• ASSIGNMENT:
Down to the final line, write out the data below exactly.

[Stored dataset items]
□ □ □

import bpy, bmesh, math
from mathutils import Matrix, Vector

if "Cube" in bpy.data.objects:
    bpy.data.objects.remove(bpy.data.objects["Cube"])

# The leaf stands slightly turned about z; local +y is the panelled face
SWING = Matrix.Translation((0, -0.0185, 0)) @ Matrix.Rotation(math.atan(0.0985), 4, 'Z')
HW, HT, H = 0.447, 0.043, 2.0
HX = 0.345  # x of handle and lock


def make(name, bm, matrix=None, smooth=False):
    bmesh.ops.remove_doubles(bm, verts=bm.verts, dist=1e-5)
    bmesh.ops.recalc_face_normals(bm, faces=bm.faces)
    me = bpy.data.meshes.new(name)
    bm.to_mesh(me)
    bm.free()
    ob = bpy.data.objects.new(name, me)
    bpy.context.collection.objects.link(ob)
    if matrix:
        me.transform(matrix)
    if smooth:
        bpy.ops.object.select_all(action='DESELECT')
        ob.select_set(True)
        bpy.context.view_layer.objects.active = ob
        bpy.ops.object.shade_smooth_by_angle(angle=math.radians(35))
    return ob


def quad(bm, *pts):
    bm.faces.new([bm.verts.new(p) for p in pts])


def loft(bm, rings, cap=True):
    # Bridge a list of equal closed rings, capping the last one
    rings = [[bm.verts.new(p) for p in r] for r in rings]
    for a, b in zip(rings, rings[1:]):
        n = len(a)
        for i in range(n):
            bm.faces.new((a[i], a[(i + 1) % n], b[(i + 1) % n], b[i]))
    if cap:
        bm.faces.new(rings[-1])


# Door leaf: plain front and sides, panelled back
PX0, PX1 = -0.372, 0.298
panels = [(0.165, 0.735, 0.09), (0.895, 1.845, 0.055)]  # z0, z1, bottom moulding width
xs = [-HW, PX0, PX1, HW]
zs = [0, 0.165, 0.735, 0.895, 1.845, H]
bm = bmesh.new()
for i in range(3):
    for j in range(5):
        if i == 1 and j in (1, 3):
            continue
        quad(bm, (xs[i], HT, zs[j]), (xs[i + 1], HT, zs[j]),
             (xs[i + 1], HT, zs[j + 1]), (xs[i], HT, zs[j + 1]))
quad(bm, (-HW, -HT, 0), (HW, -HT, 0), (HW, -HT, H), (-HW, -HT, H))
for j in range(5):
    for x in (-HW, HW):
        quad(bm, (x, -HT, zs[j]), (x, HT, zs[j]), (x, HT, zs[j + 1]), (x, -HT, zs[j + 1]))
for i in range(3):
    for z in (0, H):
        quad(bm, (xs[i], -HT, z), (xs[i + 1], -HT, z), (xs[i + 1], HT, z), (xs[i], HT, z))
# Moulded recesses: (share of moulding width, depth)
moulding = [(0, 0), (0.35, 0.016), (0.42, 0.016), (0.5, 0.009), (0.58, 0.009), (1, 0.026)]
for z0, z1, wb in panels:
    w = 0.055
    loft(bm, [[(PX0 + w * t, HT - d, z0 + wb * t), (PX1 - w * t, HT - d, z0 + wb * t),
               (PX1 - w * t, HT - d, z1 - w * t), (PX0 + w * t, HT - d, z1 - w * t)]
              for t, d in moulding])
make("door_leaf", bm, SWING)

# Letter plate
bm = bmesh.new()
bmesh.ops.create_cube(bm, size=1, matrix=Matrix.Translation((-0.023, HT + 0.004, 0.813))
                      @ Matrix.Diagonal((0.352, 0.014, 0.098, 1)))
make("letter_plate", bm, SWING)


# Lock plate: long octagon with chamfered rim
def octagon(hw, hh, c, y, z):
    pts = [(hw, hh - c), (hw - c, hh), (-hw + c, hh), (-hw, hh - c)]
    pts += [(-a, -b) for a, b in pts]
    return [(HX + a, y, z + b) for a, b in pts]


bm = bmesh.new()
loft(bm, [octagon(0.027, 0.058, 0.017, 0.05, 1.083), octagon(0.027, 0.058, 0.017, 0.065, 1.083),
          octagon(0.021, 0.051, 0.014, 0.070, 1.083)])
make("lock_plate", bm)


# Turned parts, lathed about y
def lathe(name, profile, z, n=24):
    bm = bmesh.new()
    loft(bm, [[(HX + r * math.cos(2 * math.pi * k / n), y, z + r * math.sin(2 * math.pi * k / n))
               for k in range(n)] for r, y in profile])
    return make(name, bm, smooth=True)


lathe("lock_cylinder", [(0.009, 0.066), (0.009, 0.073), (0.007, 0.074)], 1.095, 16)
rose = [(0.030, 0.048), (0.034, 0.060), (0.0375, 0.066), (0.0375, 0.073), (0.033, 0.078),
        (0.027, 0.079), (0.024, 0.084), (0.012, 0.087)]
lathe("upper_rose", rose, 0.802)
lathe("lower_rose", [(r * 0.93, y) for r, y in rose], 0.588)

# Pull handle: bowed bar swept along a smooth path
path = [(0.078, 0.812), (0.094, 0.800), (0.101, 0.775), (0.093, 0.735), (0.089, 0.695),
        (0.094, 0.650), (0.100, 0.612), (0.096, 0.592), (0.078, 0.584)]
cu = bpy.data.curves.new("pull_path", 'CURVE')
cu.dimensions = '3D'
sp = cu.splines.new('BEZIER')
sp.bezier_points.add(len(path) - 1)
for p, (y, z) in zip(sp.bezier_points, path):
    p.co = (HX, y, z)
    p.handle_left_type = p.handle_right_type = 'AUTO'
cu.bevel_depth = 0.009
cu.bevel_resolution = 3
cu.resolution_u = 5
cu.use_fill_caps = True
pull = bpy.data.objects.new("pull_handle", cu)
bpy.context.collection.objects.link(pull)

□ □ □

• TASK ANSWER:
import bpy, bmesh, math
from mathutils import Matrix, Vector

if "Cube" in bpy.data.objects:
    bpy.data.objects.remove(bpy.data.objects["Cube"])

# The leaf stands slightly turned about z; local +y is the panelled face
SWING = Matrix.Translation((0, -0.0185, 0)) @ Matrix.Rotation(math.atan(0.0985), 4, 'Z')
HW, HT, H = 0.447, 0.043, 2.0
HX = 0.345  # x of handle and lock


def make(name, bm, matrix=None, smooth=False):
    bmesh.ops.remove_doubles(bm, verts=bm.verts, dist=1e-5)
    bmesh.ops.recalc_face_normals(bm, faces=bm.faces)
    me = bpy.data.meshes.new(name)
    bm.to_mesh(me)
    bm.free()
    ob = bpy.data.objects.new(name, me)
    bpy.context.collection.objects.link(ob)
    if matrix:
        me.transform(matrix)
    if smooth:
        bpy.ops.object.select_all(action='DESELECT')
        ob.select_set(True)
        bpy.context.view_layer.objects.active = ob
        bpy.ops.object.shade_smooth_by_angle(angle=math.radians(35))
    return ob


def quad(bm, *pts):
    bm.faces.new([bm.verts.new(p) for p in pts])


def loft(bm, rings, cap=True):
    # Bridge a list of equal closed rings, capping the last one
    rings = [[bm.verts.new(p) for p in r] for r in rings]
    for a, b in zip(rings, rings[1:]):
        n = len(a)
        for i in range(n):
            bm.faces.new((a[i], a[(i + 1) % n], b[(i + 1) % n], b[i]))
    if cap:
        bm.faces.new(rings[-1])


# Door leaf: plain front and sides, panelled back
PX0, PX1 = -0.372, 0.298
panels = [(0.165, 0.735, 0.09), (0.895, 1.845, 0.055)]  # z0, z1, bottom moulding width
xs = [-HW, PX0, PX1, HW]
zs = [0, 0.165, 0.735, 0.895, 1.845, H]
bm = bmesh.new()
for i in range(3):
    for j in range(5):
        if i == 1 and j in (1, 3):
            continue
        quad(bm, (xs[i], HT, zs[j]), (xs[i + 1], HT, zs[j]),
             (xs[i + 1], HT, zs[j + 1]), (xs[i], HT, zs[j + 1]))
quad(bm, (-HW, -HT, 0), (HW, -HT, 0), (HW, -HT, H), (-HW, -HT, H))
for j in range(5):
    for x in (-HW, HW):
        quad(bm, (x, -HT, zs[j]), (x, HT, zs[j]), (x, HT, zs[j + 1]), (x, -HT, zs[j + 1]))
for i in range(3):
    for z in (0, H):
        quad(bm, (xs[i], -HT, z), (xs[i + 1], -HT, z), (xs[i + 1], HT, z), (xs[i], HT, z))
# Moulded recesses: (share of moulding width, depth)
moulding = [(0, 0), (0.35, 0.016), (0.42, 0.016), (0.5, 0.009), (0.58, 0.009), (1, 0.026)]
for z0, z1, wb in panels:
    w = 0.055
    loft(bm, [[(PX0 + w * t, HT - d, z0 + wb * t), (PX1 - w * t, HT - d, z0 + wb * t),
               (PX1 - w * t, HT - d, z1 - w * t), (PX0 + w * t, HT - d, z1 - w * t)]
              for t, d in moulding])
make("door_leaf", bm, SWING)

# Letter plate
bm = bmesh.new()
bmesh.ops.create_cube(bm, size=1, matrix=Matrix.Translation((-0.023, HT + 0.004, 0.813))
                      @ Matrix.Diagonal((0.352, 0.014, 0.098, 1)))
make("letter_plate", bm, SWING)


# Lock plate: long octagon with chamfered rim
def octagon(hw, hh, c, y, z):
    pts = [(hw, hh - c), (hw - c, hh), (-hw + c, hh), (-hw, hh - c)]
    pts += [(-a, -b) for a, b in pts]
    return [(HX + a, y, z + b) for a, b in pts]


bm = bmesh.new()
loft(bm, [octagon(0.027, 0.058, 0.017, 0.05, 1.083), octagon(0.027, 0.058, 0.017, 0.065, 1.083),
          octagon(0.021, 0.051, 0.014, 0.070, 1.083)])
make("lock_plate", bm)


# Turned parts, lathed about y
def lathe(name, profile, z, n=24):
    bm = bmesh.new()
    loft(bm, [[(HX + r * math.cos(2 * math.pi * k / n), y, z + r * math.sin(2 * math.pi * k / n))
               for k in range(n)] for r, y in profile])
    return make(name, bm, smooth=True)


lathe("lock_cylinder", [(0.009, 0.066), (0.009, 0.073), (0.007, 0.074)], 1.095, 16)
rose = [(0.030, 0.048), (0.034, 0.060), (0.0375, 0.066), (0.0375, 0.073), (0.033, 0.078),
        (0.027, 0.079), (0.024, 0.084), (0.012, 0.087)]
lathe("upper_rose", rose, 0.802)
lathe("lower_rose", [(r * 0.93, y) for r, y in rose], 0.588)

# Pull handle: bowed bar swept along a smooth path
path = [(0.078, 0.812), (0.094, 0.800), (0.101, 0.775), (0.093, 0.735), (0.089, 0.695),
        (0.094, 0.650), (0.100, 0.612), (0.096, 0.592), (0.078, 0.584)]
cu = bpy.data.curves.new("pull_path", 'CURVE')
cu.dimensions = '3D'
sp = cu.splines.new('BEZIER')
sp.bezier_points.add(len(path) - 1)
for p, (y, z) in zip(sp.bezier_points, path):
    p.co = (HX, y, z)
    p.handle_left_type = p.handle_right_type = 'AUTO'
cu.bevel_depth = 0.009
cu.bevel_resolution = 3
cu.resolution_u = 5
cu.use_fill_caps = True
pull = bpy.data.objects.new("pull_handle", cu)
bpy.context.collection.objects.link(pull)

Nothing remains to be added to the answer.